The NSW government will pay Wollongong residents even more money to leave town under changes to its much-criticised regional relocation grants.
The scheme, introduced in 2011, paid home owners in the "metropolitan" cities of Sydney, Newcastle and Wollongong $7000 if they moved to a regional area.
Under changes to be announced by Deputy Premier Andrew Stoner today, people will be paid $10,000 to relocate to country NSW for work and the $7000 scheme will be extended to renters, as well as home owners.
The government will also close a controversial loophole which allowed Wollongong residents to receive the grant for crossing the Windang Bridge into Shellharbour.
Under the original scheme, two Illawarra households moved less than two kilometres - from Windang to Lake Illawarra and from Haywards Bay to Albion Park Rail - while 52 families moved from Wollongong to Shellharbour during the scheme's first 15 months.
Now grant recipients will need to move at least 100 kilometres away, which the government said would stop any "misuse of the schemes in areas that border metropolitan and regional boundaries".
Mr Stoner said the new jobs grants would encourage skilled city workers to move to regional NSW.
"The new [$10,000 grants] will boost regional development by filling skills gaps in local economies," he said.
"The new scheme will be tied to secured employment and unlike the existing regional relocation grant, will not be restricted to home owners."
Workers must relocate to the country for at least two years and the jobs must be unable to be filled by the local workforce.
Additionally, Mr Stoner said allowing renters to access the $7000 grants would alleviate rental stress in Sydney, Newcastle and Wollongong and help city-dwellers to enter the housing market in cheaper regional areas.

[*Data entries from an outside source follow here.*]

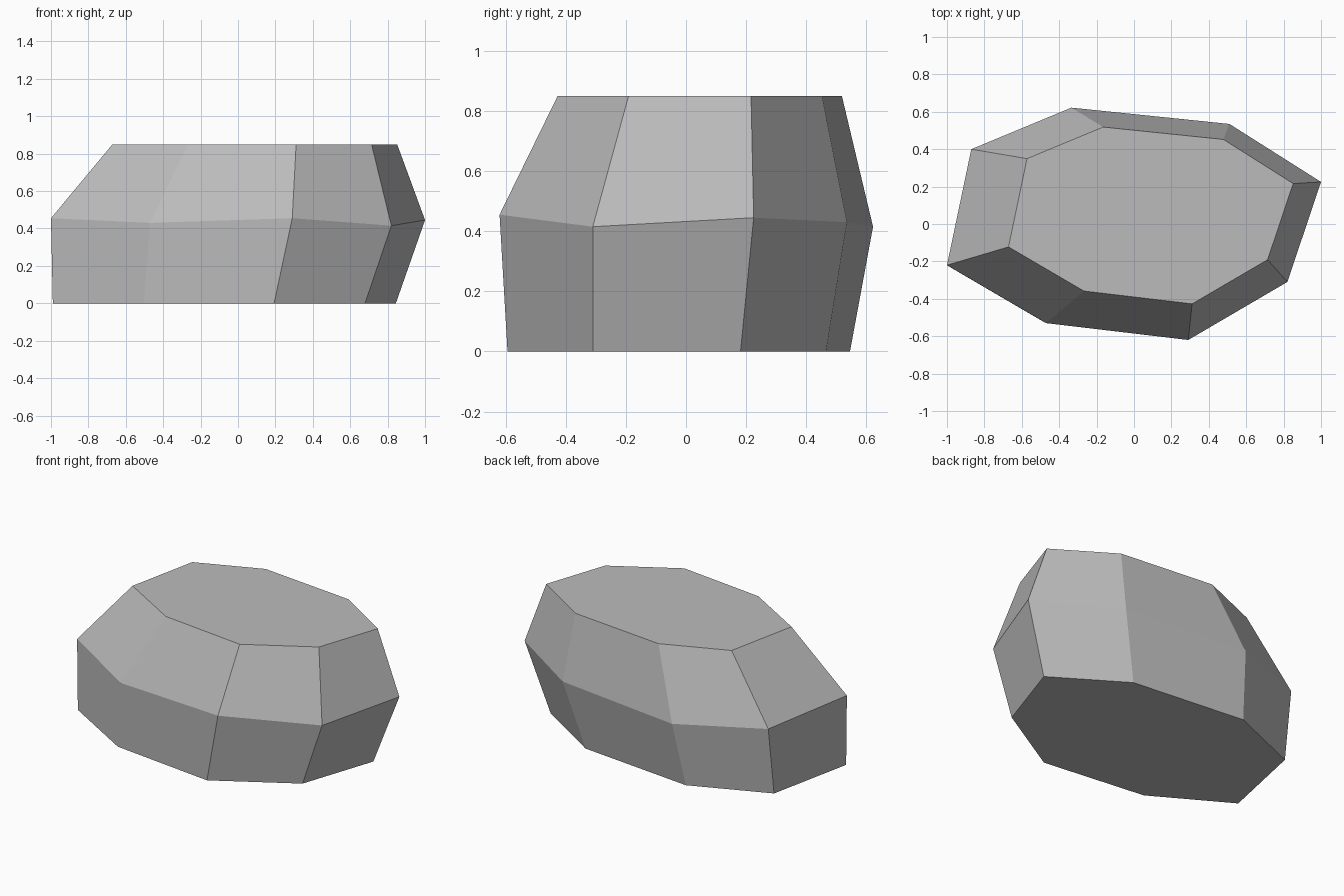
import bpy
import bmesh

cube = bpy.data.objects.get("Cube")
if cube:
    bpy.data.objects.remove(cube, do_unlink=True)

# Stone colour
grey = bpy.data.materials.new("stone grey")
grey.use_nodes = True
colour = (0.5, 0.5, 0.5, 1)
grey.diffuse_color = colour
grey.node_tree.nodes["Principled BSDF"].inputs["Base Color"].default_value = colour

# Widest outline of the stone, with its slightly uneven girdle height
girdle = [(-1.0, -0.22, 0.455), (-0.47, -0.53, 0.43), (0.29, -0.62, 0.455),
          (0.82, -0.31, 0.415), (1.0, 0.225, 0.445), (0.51, 0.535, 0.43),
          (-0.335, 0.622, 0.415), (-0.87, 0.40, 0.44)]
height = 0.85


def flat_ring(bm, scale, shift_x, shift_y, z):
    """Scaled and shifted copy of the outline at one height."""
    return [bm.verts.new((x * scale + shift_x, y * scale + shift_y, z))
            for x, y, _ in girdle]


def bridge(bm, lower, upper):
    n = len(lower)
    for i in range(n):
        j = (i + 1) % n
        bm.faces.new((lower[i], lower[j], upper[j], upper[i]))


# Faceted stone: base, girdle and smaller flat top
bm = bmesh.new()
base = flat_ring(bm, 0.917, -0.073, -0.025, 0)
middle = [bm.verts.new(p) for p in girdle]
top = flat_ring(bm, 0.761, 0.09, 0.045, height)
bridge(bm, base, middle)
bridge(bm, middle, top)
bm.faces.new(list(reversed(base)))
bm.faces.new(top)

mesh = bpy.data.meshes.new("stone")
bm.to_mesh(mesh)
bm.free()
mesh.materials.append(grey)
stone = bpy.data.objects.new("stone", mesh)
bpy.context.collection.objects.link(stone)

The cost of both schemes will be capped at $10.4 million in the 2013-14 financial and will be allocated on a first-in, first-served basis.

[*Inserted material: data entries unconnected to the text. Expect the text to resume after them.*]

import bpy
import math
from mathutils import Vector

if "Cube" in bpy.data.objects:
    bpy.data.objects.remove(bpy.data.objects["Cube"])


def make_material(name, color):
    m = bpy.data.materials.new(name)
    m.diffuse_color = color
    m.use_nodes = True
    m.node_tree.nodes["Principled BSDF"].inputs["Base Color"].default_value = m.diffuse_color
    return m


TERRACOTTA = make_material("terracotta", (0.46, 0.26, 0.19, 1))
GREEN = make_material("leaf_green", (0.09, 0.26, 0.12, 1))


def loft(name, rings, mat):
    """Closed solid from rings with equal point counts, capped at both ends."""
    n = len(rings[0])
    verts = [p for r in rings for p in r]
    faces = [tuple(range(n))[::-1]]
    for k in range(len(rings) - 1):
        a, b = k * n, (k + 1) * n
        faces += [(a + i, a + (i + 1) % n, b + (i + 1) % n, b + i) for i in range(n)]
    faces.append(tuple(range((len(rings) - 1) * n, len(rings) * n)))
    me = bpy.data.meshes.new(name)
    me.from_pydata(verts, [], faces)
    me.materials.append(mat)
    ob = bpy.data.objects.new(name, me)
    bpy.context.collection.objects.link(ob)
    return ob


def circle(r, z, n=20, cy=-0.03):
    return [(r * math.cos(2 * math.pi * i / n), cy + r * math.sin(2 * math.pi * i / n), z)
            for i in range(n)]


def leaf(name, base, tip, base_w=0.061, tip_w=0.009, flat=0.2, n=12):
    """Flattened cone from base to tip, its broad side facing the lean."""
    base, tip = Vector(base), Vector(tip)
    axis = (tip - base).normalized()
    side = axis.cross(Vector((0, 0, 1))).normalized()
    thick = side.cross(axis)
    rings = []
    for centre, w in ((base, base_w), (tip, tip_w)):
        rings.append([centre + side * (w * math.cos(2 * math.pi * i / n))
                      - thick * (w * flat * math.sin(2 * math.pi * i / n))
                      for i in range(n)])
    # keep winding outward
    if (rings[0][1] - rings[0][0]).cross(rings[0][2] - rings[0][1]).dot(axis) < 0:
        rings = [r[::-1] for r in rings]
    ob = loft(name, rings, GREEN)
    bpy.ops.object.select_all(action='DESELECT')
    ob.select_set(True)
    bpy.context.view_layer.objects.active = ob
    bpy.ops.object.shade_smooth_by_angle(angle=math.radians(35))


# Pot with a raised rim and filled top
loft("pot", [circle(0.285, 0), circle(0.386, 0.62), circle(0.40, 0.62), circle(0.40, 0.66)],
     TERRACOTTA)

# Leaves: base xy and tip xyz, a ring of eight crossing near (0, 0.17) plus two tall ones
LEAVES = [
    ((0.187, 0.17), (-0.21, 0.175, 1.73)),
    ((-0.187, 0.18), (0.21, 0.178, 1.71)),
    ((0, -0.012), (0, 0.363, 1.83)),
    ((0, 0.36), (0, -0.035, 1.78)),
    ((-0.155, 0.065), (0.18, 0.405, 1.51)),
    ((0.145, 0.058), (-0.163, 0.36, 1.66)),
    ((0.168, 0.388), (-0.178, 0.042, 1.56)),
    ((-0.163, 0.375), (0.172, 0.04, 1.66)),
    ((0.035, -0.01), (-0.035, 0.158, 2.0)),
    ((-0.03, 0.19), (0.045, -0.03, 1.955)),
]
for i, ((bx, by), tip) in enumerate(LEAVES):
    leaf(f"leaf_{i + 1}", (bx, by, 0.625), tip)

When the regional relocation scheme was introduced two years ago, it was heavily criticised by Illawarra Labor MPs and the business community for encouraging Wollongong residents to leave from an already struggling area.
At the time, the city's population growth rate was among the slowest of all regional cities in Australia and was half that of neighbouring Shellharbour.
Asked yesterday how the changes to be announced today would help to improve Wollongong's economy, a spokesperson from Mr Stoner's office said only that the relocation scheme was "designed to assist people when moving to regional areas and areas of the Illawarra are eligible under the scheme".
"The government has a host of initiatives, including the Illawarra Infrastructure Fund and the Illawarra Region Innovation and Industry Fund, that have been specifically introduced to help boost the region's economy," the spokesperson said.